The Pursuit of Sweet: A History of Saccharin

Sugar packets

Single-serve packets of sugar and sugar substitutes are now found in most restaurants across the United States. Image courtesy of istockphoto.

Remsen and Fahlberg published a joint article describing two methods of saccharin synthesis in February 1879. Though they specifically noted its taste—“even sweeter than cane sugar”—neither discoverer seemed interested in its commercial potential.

At least not initially. In 1884, after he had left Remsen’s lab and without notifying his codiscoverer, Fahlberg applied for German and American patents on a new method for producing saccharin more cheaply and in greater quantities. Remsen had long disdained industrial chemistry, considering himself a man of pure science. In 1886, though, Fahlberg filed another set of patents, claiming to be the sole discoverer of “Fahlberg’s saccharin.” Remsen, who wanted recognition rather than money, immediately protested to the chemistry community.

With his newly patented production method Fahlberg set up shop in New York City, where he and one employee produced five kilograms of saccharin a day for use as a drink additive. Offered in pill and powder form, saccharin’s popularity grew quickly. Doctors began to prescribe it to treat headaches, nausea, and corpulence. (Like sugar before it, saccharin became an all-purpose curative.) Canners used it as a preservative; diabetics used it to sweeten coffee or tea.

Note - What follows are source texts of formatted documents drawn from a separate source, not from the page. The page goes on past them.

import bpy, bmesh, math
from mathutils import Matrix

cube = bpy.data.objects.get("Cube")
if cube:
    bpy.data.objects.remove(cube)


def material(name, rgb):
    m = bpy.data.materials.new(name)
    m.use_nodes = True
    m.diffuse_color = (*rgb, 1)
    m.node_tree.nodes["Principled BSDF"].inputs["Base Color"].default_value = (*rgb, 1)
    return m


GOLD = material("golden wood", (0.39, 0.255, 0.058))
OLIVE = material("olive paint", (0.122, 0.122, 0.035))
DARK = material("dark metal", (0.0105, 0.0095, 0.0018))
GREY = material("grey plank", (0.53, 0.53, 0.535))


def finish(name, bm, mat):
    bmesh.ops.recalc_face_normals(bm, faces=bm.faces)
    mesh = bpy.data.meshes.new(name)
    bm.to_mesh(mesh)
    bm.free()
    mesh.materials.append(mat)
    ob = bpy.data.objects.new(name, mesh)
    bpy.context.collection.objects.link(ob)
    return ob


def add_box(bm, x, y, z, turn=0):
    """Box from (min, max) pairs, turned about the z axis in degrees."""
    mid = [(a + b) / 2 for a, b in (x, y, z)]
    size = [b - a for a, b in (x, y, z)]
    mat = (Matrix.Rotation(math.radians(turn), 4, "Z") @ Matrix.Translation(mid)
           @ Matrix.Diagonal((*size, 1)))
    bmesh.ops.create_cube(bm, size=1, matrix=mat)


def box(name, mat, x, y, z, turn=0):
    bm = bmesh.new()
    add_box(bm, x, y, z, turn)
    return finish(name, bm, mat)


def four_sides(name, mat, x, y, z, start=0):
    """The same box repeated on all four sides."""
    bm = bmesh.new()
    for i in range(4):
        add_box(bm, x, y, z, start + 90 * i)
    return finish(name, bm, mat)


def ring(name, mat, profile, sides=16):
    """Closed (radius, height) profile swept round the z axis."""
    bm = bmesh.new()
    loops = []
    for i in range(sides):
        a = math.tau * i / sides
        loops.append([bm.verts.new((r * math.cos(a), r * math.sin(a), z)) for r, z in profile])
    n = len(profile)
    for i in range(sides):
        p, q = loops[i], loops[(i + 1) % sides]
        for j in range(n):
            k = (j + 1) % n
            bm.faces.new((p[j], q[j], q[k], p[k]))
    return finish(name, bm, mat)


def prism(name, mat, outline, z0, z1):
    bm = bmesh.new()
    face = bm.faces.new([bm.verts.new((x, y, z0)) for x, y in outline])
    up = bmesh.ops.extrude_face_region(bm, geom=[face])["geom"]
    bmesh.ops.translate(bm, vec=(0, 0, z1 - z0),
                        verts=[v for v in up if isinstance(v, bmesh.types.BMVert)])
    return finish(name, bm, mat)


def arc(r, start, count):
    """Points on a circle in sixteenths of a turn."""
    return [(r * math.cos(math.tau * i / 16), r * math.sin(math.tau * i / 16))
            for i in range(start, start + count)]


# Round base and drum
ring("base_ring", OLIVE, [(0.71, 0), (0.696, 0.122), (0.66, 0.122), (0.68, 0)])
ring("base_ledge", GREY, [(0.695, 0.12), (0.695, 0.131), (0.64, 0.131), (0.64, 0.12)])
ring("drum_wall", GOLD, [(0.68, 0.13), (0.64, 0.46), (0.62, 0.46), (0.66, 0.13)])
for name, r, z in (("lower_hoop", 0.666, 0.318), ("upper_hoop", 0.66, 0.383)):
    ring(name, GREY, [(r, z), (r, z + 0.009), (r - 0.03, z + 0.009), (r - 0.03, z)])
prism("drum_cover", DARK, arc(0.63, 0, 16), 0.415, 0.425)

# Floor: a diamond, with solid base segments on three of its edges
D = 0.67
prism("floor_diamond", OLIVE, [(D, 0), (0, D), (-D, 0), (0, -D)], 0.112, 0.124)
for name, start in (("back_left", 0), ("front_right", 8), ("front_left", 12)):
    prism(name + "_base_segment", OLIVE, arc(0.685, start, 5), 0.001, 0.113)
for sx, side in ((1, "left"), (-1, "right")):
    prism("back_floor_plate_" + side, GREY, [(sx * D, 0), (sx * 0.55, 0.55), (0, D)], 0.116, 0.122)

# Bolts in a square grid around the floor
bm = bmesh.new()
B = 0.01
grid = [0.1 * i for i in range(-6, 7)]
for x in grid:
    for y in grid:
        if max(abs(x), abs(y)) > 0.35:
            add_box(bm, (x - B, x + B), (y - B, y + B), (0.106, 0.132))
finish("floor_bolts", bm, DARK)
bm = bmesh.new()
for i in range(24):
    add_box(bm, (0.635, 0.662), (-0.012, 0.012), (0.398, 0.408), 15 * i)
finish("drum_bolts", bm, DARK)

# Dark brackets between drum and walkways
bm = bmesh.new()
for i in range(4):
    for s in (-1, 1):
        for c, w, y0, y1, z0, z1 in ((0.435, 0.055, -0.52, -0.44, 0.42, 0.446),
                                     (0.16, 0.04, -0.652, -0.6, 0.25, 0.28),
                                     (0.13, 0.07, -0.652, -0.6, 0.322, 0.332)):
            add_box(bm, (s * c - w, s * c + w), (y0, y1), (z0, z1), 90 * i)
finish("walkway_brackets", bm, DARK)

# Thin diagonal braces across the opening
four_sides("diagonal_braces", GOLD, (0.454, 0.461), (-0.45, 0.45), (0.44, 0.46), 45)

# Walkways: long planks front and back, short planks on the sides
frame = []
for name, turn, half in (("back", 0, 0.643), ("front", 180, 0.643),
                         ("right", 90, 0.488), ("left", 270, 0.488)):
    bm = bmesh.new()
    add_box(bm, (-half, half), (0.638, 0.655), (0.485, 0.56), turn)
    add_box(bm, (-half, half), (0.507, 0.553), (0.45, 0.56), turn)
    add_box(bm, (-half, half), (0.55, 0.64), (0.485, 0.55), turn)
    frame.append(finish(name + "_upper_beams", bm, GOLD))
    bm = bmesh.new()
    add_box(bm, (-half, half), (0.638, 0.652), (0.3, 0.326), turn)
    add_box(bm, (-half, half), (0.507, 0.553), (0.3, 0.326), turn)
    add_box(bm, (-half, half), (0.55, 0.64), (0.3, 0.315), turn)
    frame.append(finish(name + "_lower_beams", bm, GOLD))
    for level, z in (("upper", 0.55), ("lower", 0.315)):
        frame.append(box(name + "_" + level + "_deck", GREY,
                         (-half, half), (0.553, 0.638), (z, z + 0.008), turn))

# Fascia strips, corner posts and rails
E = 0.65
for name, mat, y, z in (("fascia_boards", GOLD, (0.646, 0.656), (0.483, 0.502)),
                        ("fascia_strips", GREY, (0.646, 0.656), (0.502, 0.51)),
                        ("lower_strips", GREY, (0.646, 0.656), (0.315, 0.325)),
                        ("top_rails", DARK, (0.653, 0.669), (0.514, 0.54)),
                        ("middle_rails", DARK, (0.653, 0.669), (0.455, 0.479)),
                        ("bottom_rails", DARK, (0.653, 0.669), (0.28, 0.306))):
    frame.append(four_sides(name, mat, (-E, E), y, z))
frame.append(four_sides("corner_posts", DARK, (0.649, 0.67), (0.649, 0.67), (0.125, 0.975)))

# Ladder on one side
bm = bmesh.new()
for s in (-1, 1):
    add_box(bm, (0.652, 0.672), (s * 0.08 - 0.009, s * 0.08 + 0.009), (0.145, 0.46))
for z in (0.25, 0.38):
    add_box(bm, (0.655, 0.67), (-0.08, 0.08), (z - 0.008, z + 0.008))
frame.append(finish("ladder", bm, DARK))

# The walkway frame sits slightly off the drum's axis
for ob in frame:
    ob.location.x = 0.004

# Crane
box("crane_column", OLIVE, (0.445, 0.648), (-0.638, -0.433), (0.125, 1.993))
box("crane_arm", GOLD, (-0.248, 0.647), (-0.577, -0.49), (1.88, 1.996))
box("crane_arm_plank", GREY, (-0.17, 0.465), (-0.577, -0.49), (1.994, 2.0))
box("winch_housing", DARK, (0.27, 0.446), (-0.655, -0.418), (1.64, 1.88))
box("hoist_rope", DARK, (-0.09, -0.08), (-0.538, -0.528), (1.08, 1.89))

As saccharin use rose, consumers, regulators, and competitors began to question its supposed harmlessness. Fahlberg had tested saccharin in late 1882. After consuming 10 grams of the chemical, he waited 24 hours and experienced no adverse reactions. In fact, his body barely responded: almost the entire dose passed unmetabolized into his urine.

But by 1906, in response to such food-industry horror stories as Upton Sinclair’s The Jungle, Americans demanded government intervention. Thus Congress passed the Pure Food and Drug Act, the first attempt to regulate the nation’s food supply.

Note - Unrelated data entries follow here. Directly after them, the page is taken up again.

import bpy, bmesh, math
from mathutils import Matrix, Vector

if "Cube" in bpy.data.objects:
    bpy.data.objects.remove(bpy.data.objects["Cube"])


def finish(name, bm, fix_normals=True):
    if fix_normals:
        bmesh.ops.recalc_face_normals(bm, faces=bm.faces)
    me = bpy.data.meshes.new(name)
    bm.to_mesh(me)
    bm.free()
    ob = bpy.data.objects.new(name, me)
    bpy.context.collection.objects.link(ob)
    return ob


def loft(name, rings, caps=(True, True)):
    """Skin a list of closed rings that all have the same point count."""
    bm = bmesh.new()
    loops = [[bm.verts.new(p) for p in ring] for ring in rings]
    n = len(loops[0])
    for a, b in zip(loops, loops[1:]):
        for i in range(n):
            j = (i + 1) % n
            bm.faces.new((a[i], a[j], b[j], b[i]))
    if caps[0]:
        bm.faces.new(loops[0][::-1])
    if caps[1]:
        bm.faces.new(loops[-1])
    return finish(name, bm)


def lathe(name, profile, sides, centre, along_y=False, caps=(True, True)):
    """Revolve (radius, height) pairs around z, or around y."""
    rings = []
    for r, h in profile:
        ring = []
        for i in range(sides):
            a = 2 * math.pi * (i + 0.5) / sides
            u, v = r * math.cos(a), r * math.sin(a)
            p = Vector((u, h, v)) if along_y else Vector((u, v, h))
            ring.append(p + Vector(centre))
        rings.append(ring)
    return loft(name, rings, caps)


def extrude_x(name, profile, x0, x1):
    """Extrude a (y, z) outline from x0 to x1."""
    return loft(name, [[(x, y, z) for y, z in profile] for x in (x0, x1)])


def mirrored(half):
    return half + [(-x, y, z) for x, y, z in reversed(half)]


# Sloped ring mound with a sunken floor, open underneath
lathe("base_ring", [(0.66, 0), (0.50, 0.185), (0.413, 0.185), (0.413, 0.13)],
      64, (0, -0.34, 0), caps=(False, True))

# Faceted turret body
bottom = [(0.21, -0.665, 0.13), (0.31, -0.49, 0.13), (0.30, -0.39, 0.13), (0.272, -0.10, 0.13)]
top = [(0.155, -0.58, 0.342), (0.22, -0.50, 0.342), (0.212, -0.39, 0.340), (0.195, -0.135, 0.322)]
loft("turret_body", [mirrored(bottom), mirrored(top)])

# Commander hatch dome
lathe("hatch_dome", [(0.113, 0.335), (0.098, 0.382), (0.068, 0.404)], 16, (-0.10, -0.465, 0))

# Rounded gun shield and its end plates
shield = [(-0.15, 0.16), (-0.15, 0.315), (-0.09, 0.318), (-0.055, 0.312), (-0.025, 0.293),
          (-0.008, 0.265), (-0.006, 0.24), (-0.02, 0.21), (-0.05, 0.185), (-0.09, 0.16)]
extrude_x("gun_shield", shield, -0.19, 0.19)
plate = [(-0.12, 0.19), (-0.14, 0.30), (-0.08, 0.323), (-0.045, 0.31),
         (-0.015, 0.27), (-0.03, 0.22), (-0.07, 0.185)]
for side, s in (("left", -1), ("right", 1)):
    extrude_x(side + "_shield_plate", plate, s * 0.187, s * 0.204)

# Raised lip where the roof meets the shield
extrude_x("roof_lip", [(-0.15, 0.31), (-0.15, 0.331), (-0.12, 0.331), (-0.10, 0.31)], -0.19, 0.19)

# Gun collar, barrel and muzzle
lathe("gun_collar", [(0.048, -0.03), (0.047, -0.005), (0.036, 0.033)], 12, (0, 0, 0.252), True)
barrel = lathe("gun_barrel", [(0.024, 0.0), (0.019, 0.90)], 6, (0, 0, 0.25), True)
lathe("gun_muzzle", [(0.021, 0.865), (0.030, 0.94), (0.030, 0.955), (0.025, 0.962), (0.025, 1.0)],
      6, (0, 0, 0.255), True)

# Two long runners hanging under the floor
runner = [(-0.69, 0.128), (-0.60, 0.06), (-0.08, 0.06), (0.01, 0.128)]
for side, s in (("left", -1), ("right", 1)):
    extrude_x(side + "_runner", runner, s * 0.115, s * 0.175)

Enforcement of the new law fell to the Department of Agriculture’s Bureau of Chemistry and its head chemist, Harvey Washington Wiley. He had long crusaded to rein in what he saw as an out-of-control food industry. In 1908 Wiley proposed the first saccharin ban, taking his case straight to President Theodore Roosevelt.

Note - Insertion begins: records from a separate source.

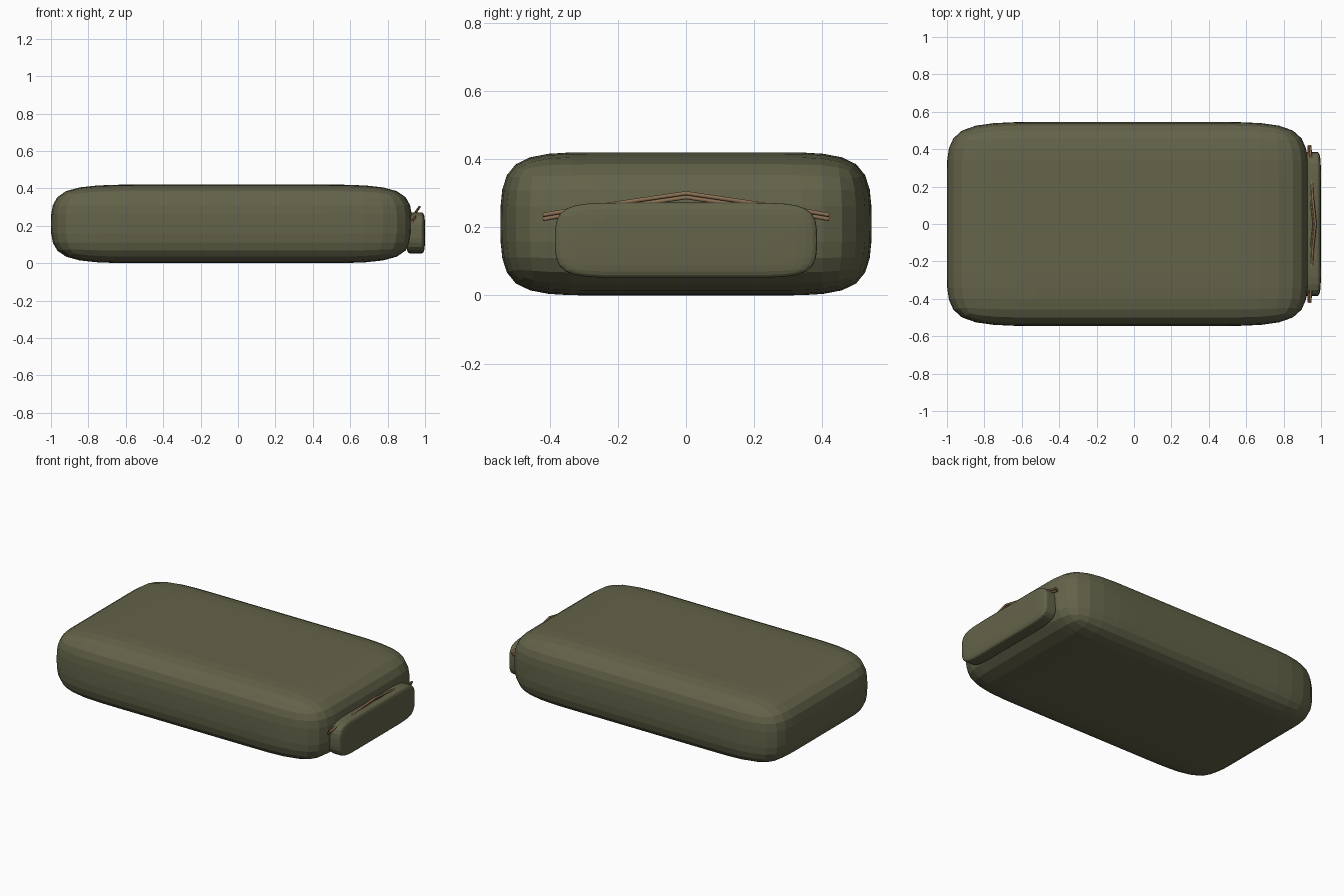
import bpy, bmesh
from mathutils import Vector

if "Cube" in bpy.data.objects:
    bpy.data.objects.remove(bpy.data.objects["Cube"])


def material(name, rgb):
    m = bpy.data.materials.new(name)
    m.diffuse_color = (*rgb, 1)
    m.use_nodes = True
    m.node_tree.nodes["Principled BSDF"].inputs["Base Color"].default_value = m.diffuse_color
    return m


olive = material("olive canvas", (0.125, 0.125, 0.068))
tan = material("tan cord", (0.25, 0.16, 0.085))


def finish(bm, name, mat):
    bmesh.ops.recalc_face_normals(bm, faces=bm.faces)
    me = bpy.data.meshes.new(name)
    bm.to_mesh(me)
    bm.free()
    ob = bpy.data.objects.new(name, me)
    bpy.context.collection.objects.link(ob)
    me.materials.append(mat)
    return ob


def soft_box(name, lo, hi, segs, mat, levels=2):
    """Box cut into a coarse grid, then rounded by subdivision."""
    bm = bmesh.new()
    bmesh.ops.create_cube(bm, size=1)
    for axis, n in enumerate(segs):
        for i in range(1, n):
            co, no = Vector(), Vector()
            co[axis], no[axis] = i / n - 0.5, 1
            bmesh.ops.bisect_plane(bm, geom=bm.verts[:] + bm.edges[:] + bm.faces[:],
                                   plane_co=co, plane_no=no)
    for v in bm.verts:
        v.co = [a + (b - a) * (c + 0.5) for a, b, c in zip(lo, hi, v.co)]
    ob = finish(bm, name, mat)
    sub = ob.modifiers.new("round", 'SUBSURF')
    sub.levels = sub.render_levels = levels
    return ob


# Main padded body and the flat pouch on its end
soft_box("padded_body", (-1, -0.545, 0), (0.93, 0.545, 0.42), (4, 4, 2), olive)
soft_box("end_pouch", (0.90, -0.385, 0.052), (1.0, 0.385, 0.272), (4, 4, 2), olive)

# Carry handle: a twin cord, arched over the top of the pouch
half = [(0.938, 0.42, 0.230), (0.942, 0.35, 0.242), (0.950, 0.15, 0.272)]
path = half + [(0.966, 0.0, 0.294)] + [(x, -y, z) for x, y, z in reversed(half)]
for side, dx, dz in (("upper", 0.004, 0.006), ("lower", -0.004, -0.006)):
    cu = bpy.data.curves.new("handle_cord_" + side, 'CURVE')
    cu.dimensions = '3D'
    cu.bevel_depth = 0.007
    cu.bevel_resolution = 1
    cu.use_fill_caps = True
    sp = cu.splines.new('POLY')
    sp.points.add(len(path) - 1)
    for p, (x, y, z) in zip(sp.points, path):
        p.co = (x + dx, y, z + dz, 1)
    cu.materials.append(tan)
    ob = bpy.data.objects.new("handle_cord_" + side, cu)
    bpy.context.collection.objects.link(ob)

Wiley’s stature as a chemist and sugar expert should have carried the day. In his meeting with Roosevelt he argued that saccharin, as a coal-tar derivative, couldn’t possibly be fit for human consumption—though at this point the scientific evidence remained inconclusive. A factory owner responded that his company had saved thousands of dollars by replacing sugar with saccharin. Wiley countered that saccharin threatened the health of everyone who consumed it. Roosevelt gruffly settled the matter, saying, “Anyone who says saccharin is injurious to health is an idiot. Dr. Rixey gives it to me every day.” Regulatory science, in the form of Wiley, had collided with industrial market priorities; the anecdotal evidence of a single influential consumer —President Roosevelt, whose personal physician had prescribed saccharin to help his patient slim down—had trumped both.

In the years to come this pattern would repeat itself. Uncertain science provoked regulatory action—dismaying major segments of industry and the public, while invigorating those who saw regulators as protectors of the public welfare. Industry and regulators each had their own scientists and often their own incompatible sets of scientific evidence. The notion of scientific consensus began to break down as questions of safety became more complicated; the relationship between industry and regulators grew antagonistic as medical evidence became less conclusive and more open to interpretation. With scientific consensus on safety issues no longer tenable, regulations would be increasingly made in public, often by the public—those consumers who considered themselves just as capable of interpreting the evidence as the so-called experts. For saccharin this regulation by the public reached its apogee in the 1970s, but the pattern had established itself as early as 1908.